Would you reproduce each line below exactly, leaving every picture out?

===== Supplied records

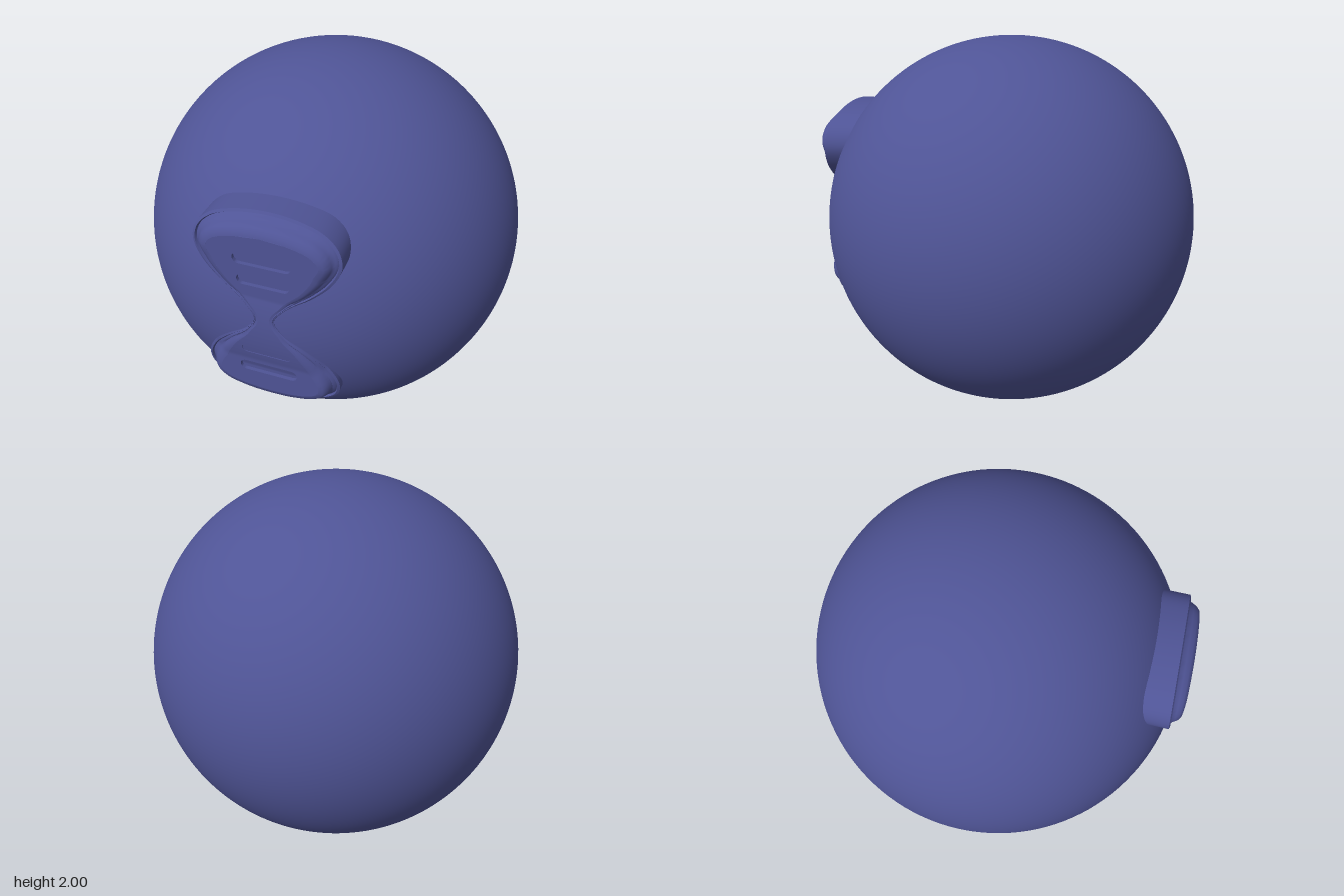
import * as THREE from 'three';
import { mergeVertices, toCreasedNormals } from 'three/addons/utils/BufferGeometryUtils.js';

const WAIST = 1.09;
const ballZ = (x, y) => Math.sqrt(Math.max(0, 1 - x * x - (y - 1) ** 2));
// Height rules: outer rim drops away from the waist, the cushion stays nearly flat
const rimZ = (y) => 0.985 - 0.085 * Math.abs(y - WAIST) / 0.55;
const capZ = (y) => Math.max(0.985, ballZ(0, y) + 0.005);

// Right half of the hourglass outline, top to bottom
const HALF = [[0, 1.63], [0.15, 1.615], [0.27, 1.575], [0.337, 1.51], [0.355, 1.43], [0.315, 1.34],
  [0.22, 1.245], [0.1, 1.16], [0.05, 1.09], [0.09, 1.02], [0.2, 0.93], [0.3, 0.82], [0.343, 0.72],
  [0.33, 0.63], [0.26, 0.565], [0.14, 0.53], [0, 0.52]];

// Slots: centre height, half length, half thickness
const SLOTS = [[1.412, 0.14, 0.03], [1.295, 0.127, 0.028], [0.88, 0.125, 0.027], [0.75, 0.147, 0.03]];

function outlinePoints() {
  const left = HALF.slice(1, -1).reverse().map(([x, y]) => [-x, y]);
  const pts = [...HALF, ...left].map(([x, y]) => new THREE.Vector3(x, y, 0));
  return new THREE.CatmullRomCurve3(pts, true, 'centripetal').getPoints(192).slice(0, -1);
}

// Outline moved inwards, less so around the narrow waist
function inset(loop, d) {
  const n = loop.length;
  return loop.map((p, i) => {
    const a = loop[(i + n - 1) % n], b = loop[(i + 1) % n];
    const dx = b.x - a.x, dy = b.y - a.y, len = Math.hypot(dx, dy);
    const k = d * Math.min(1, Math.max(0.25, Math.abs(p.y - WAIST) / 0.25));
    return new THREE.Vector3(p.x + dy / len * k, p.y - dx / len * k, 0);
  });
}

function finish(positions, angle) {
  const g = new THREE.BufferGeometry();
  g.setAttribute('position', new THREE.Float32BufferAttribute(positions, 3));
  return toCreasedNormals(mergeVertices(g, 1e-5), angle);
}

function quad(out, a, b, c, d) {
  for (const p of [a, b, c, a, c, d]) out.push(...p);
}

// Stepped rim, groove and rounded shoulder: [inset, blend from rim to cushion, lift]
function rimGeometry(loop) {
  const steps = [[0, 0, 0], [0.012, 0, 0.006], [0.018, 0, -0.005], [0.027, 0, 0.005], [0.035, 0.06, 0.006],
    [0.042, 0.4, 0], [0.052, 0.7, 0], [0.068, 0.92, 0], [0.09, 1, 0]];
  const rings = [loop.map((p) => [p.x, p.y, ballZ(p.x, p.y) - 0.02])];
  for (const [d, t, lift] of steps) {
    rings.push(inset(loop, d).map((p) => {
      const z = THREE.MathUtils.lerp(rimZ(p.y), capZ(p.y), t) + lift;
      return [p.x, p.y, t === 1 ? z : Math.max(z, ballZ(p.x, p.y) + 0.003 + lift * 0.4)];
    }));
  }
  const out = [], n = loop.length;
  for (let r = 0; r < rings.length - 1; r++) {
    for (let i = 0; i < n; i++) {
      const j = (i + 1) % n;
      quad(out, rings[r][i], rings[r + 1][i], rings[r + 1][j], rings[r][j]);
    }
  }
  return finish(out, 0.6);
}

// Cushion face laid in rows, with the slots left open and sunk
function cushionGeometries(edge) {
  const half = edge.slice(0, edge.length / 2 + 1);
  const ys = edge.map((p) => p.y), top = Math.max(...ys), bottom = Math.min(...ys);
  const width = (y) => {
    let w = 0;
    for (let i = 0; i < half.length - 1; i++) {
      const a = half[i], b = half[i + 1];
      if ((a.y - y) * (b.y - y) <= 0 && a.y !== b.y) {
        w = Math.max(w, a.x + (b.x - a.x) * (y - a.y) / (b.y - a.y));
      }
    }
    return w;
  };
  const rows = [];
  for (let i = 0; i <= 90; i++) rows.push(bottom + (top - bottom) * i / 90);
  for (const [yc, , r] of SLOTS) {
    for (let i = 0; i <= 12; i++) rows.push(yc - r * Math.cos(Math.PI * i / 12));
  }
  rows.sort((a, b) => b - a);

  const face = [], sunk = [];
  const at = (x, y) => [x, y, capZ(y)];
  const low = (x, y) => [x, y, Math.max(capZ(y) - 0.018, ballZ(0, y) + 0.001)];
  for (let i = 0; i < rows.length - 1; i++) {
    const y0 = rows[i], y1 = rows[i + 1];
    if (y0 - y1 < 1e-6) continue;
    const w0 = width(y0), w1 = width(y1);
    const slot = SLOTS.find(([yc, , r]) => Math.abs((y0 + y1) / 2 - yc) < r);
    if (!slot) {
      quad(face, at(-w0, y0), at(-w1, y1), at(w1, y1), at(w0, y0));
      continue;
    }
    const [yc, l, r] = slot;
    const reach = (y) => l - r + Math.sqrt(Math.max(0, r * r - (y - yc) ** 2));
    const h0 = reach(y0), h1 = reach(y1);
    quad(face, at(-w0, y0), at(-w1, y1), at(-h1, y1), at(-h0, y0));
    quad(face, at(h0, y0), at(h1, y1), at(w1, y1), at(w0, y0));
    quad(sunk, low(-h0, y0), low(-h1, y1), low(h1, y1), low(h0, y0));
    quad(sunk, at(-h0, y0), at(-h1, y1), low(-h1, y1), low(-h0, y0));
    quad(sunk, at(h0, y0), low(h0, y0), low(h1, y1), at(h1, y1));
  }
  // Straight upper and lower walls of each slot
  for (const [yc, l, r] of SLOTS) {
    const h = l - r, a = yc + r, b = yc - r;
    quad(sunk, at(-h, a), low(-h, a), low(h, a), at(h, a));
    quad(sunk, at(-h, b), at(h, b), low(h, b), low(-h, b));
  }
  return [finish(face, 0.6), finish(sunk, 0.6)];
}

export function createModel() {
  const group = new THREE.Group();
  group.name = 'ballWithHourglassPanel';
  const indigo = new THREE.MeshStandardMaterial({ color: 0x4f5496, side: THREE.DoubleSide });
  indigo.name = 'indigo';
  const add = (name, geometry) => {
    const mesh = new THREE.Mesh(geometry, indigo);
    mesh.name = name;
    group.add(mesh);
    return mesh;
  };

  add('ball', new THREE.SphereGeometry(1, 128, 96)).position.y = 1;

  const loop = outlinePoints();
  add('hourglassRim', rimGeometry(loop));
  const [face, sunk] = cushionGeometries(inset(loop, 0.09));
  add('hourglassCushion', face);
  add('slots', sunk);
  return group;
}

==========

- _Your response_
import * as THREE from 'three';
import { mergeVertices, toCreasedNormals } from 'three/addons/utils/BufferGeometryUtils.js';

const WAIST = 1.09;
const ballZ = (x, y) => Math.sqrt(Math.max(0, 1 - x * x - (y - 1) ** 2));
// Height rules: outer rim drops away from the waist, the cushion stays nearly flat
const rimZ = (y) => 0.985 - 0.085 * Math.abs(y - WAIST) / 0.55;
const capZ = (y) => Math.max(0.985, ballZ(0, y) + 0.005);

// Right half of the hourglass outline, top to bottom
const HALF = [[0, 1.63], [0.15, 1.615], [0.27, 1.575], [0.337, 1.51], [0.355, 1.43], [0.315, 1.34],
  [0.22, 1.245], [0.1, 1.16], [0.05, 1.09], [0.09, 1.02], [0.2, 0.93], [0.3, 0.82], [0.343, 0.72],
  [0.33, 0.63], [0.26, 0.565], [0.14, 0.53], [0, 0.52]];

// Slots: centre height, half length, half thickness
const SLOTS = [[1.412, 0.14, 0.03], [1.295, 0.127, 0.028], [0.88, 0.125, 0.027], [0.75, 0.147, 0.03]];

function outlinePoints() {
  const left = HALF.slice(1, -1).reverse().map(([x, y]) => [-x, y]);
  const pts = [...HALF, ...left].map(([x, y]) => new THREE.Vector3(x, y, 0));
  return new THREE.CatmullRomCurve3(pts, true, 'centripetal').getPoints(192).slice(0, -1);
}

// Outline moved inwards, less so around the narrow waist
function inset(loop, d) {
  const n = loop.length;
  return loop.map((p, i) => {
    const a = loop[(i + n - 1) % n], b = loop[(i + 1) % n];
    const dx = b.x - a.x, dy = b.y - a.y, len = Math.hypot(dx, dy);
    const k = d * Math.min(1, Math.max(0.25, Math.abs(p.y - WAIST) / 0.25));
    return new THREE.Vector3(p.x + dy / len * k, p.y - dx / len * k, 0);
  });
}

function finish(positions, angle) {
  const g = new THREE.BufferGeometry();
  g.setAttribute('position', new THREE.Float32BufferAttribute(positions, 3));
  return toCreasedNormals(mergeVertices(g, 1e-5), angle);
}

function quad(out, a, b, c, d) {
  for (const p of [a, b, c, a, c, d]) out.push(...p);
}

// Stepped rim, groove and rounded shoulder: [inset, blend from rim to cushion, lift]
function rimGeometry(loop) {
  const steps = [[0, 0, 0], [0.012, 0, 0.006], [0.018, 0, -0.005], [0.027, 0, 0.005], [0.035, 0.06, 0.006],
    [0.042, 0.4, 0], [0.052, 0.7, 0], [0.068, 0.92, 0], [0.09, 1, 0]];
  const rings = [loop.map((p) => [p.x, p.y, ballZ(p.x, p.y) - 0.02])];
  for (const [d, t, lift] of steps) {
    rings.push(inset(loop, d).map((p) => {
      const z = THREE.MathUtils.lerp(rimZ(p.y), capZ(p.y), t) + lift;
      return [p.x, p.y, t === 1 ? z : Math.max(z, ballZ(p.x, p.y) + 0.003 + lift * 0.4)];
    }));
  }
  const out = [], n = loop.length;
  for (let r = 0; r < rings.length - 1; r++) {
    for (let i = 0; i < n; i++) {
      const j = (i + 1) % n;
      quad(out, rings[r][i], rings[r + 1][i], rings[r + 1][j], rings[r][j]);
    }
  }
  return finish(out, 0.6);
}

// Cushion face laid in rows, with the slots left open and sunk
function cushionGeometries(edge) {
  const half = edge.slice(0, edge.length / 2 + 1);
  const ys = edge.map((p) => p.y), top = Math.max(...ys), bottom = Math.min(...ys);
  const width = (y) => {
    let w = 0;
    for (let i = 0; i < half.length - 1; i++) {
      const a = half[i], b = half[i + 1];
      if ((a.y - y) * (b.y - y) <= 0 && a.y !== b.y) {
        w = Math.max(w, a.x + (b.x - a.x) * (y - a.y) / (b.y - a.y));
      }
    }
    return w;
  };
  const rows = [];
  for (let i = 0; i <= 90; i++) rows.push(bottom + (top - bottom) * i / 90);
  for (const [yc, , r] of SLOTS) {
    for (let i = 0; i <= 12; i++) rows.push(yc - r * Math.cos(Math.PI * i / 12));
  }
  rows.sort((a, b) => b - a);

  const face = [], sunk = [];
  const at = (x, y) => [x, y, capZ(y)];
  const low = (x, y) => [x, y, Math.max(capZ(y) - 0.018, ballZ(0, y) + 0.001)];
  for (let i = 0; i < rows.length - 1; i++) {
    const y0 = rows[i], y1 = rows[i + 1];
    if (y0 - y1 < 1e-6) continue;
    const w0 = width(y0), w1 = width(y1);
    const slot = SLOTS.find(([yc, , r]) => Math.abs((y0 + y1) / 2 - yc) < r);
    if (!slot) {
      quad(face, at(-w0, y0), at(-w1, y1), at(w1, y1), at(w0, y0));
      continue;
    }
    const [yc, l, r] = slot;
    const reach = (y) => l - r + Math.sqrt(Math.max(0, r * r - (y - yc) ** 2));
    const h0 = reach(y0), h1 = reach(y1);
    quad(face, at(-w0, y0), at(-w1, y1), at(-h1, y1), at(-h0, y0));
    quad(face, at(h0, y0), at(h1, y1), at(w1, y1), at(w0, y0));
    quad(sunk, low(-h0, y0), low(-h1, y1), low(h1, y1), low(h0, y0));
    quad(sunk, at(-h0, y0), at(-h1, y1), low(-h1, y1), low(-h0, y0));
    quad(sunk, at(h0, y0), low(h0, y0), low(h1, y1), at(h1, y1));
  }
  // Straight upper and lower walls of each slot
  for (const [yc, l, r] of SLOTS) {
    const h = l - r, a = yc + r, b = yc - r;
    quad(sunk, at(-h, a), low(-h, a), low(h, a), at(h, a));
    quad(sunk, at(-h, b), at(h, b), low(h, b), low(-h, b));
  }
  return [finish(face, 0.6), finish(sunk, 0.6)];
}

export function createModel() {
  const group = new THREE.Group();
  group.name = 'ballWithHourglassPanel';
  const indigo = new THREE.MeshStandardMaterial({ color: 0x4f5496, side: THREE.DoubleSide });
  indigo.name = 'indigo';
  const add = (name, geometry) => {
    const mesh = new THREE.Mesh(geometry, indigo);
    mesh.name = name;
    group.add(mesh);
    return mesh;
  };

  add('ball', new THREE.SphereGeometry(1, 128, 96)).position.y = 1;

  const loop = outlinePoints();
  add('hourglassRim', rimGeometry(loop));
  const [face, sunk] = cushionGeometries(inset(loop, 0.09));
  add('hourglassCushion', face);
  add('slots', sunk);
  return group;
}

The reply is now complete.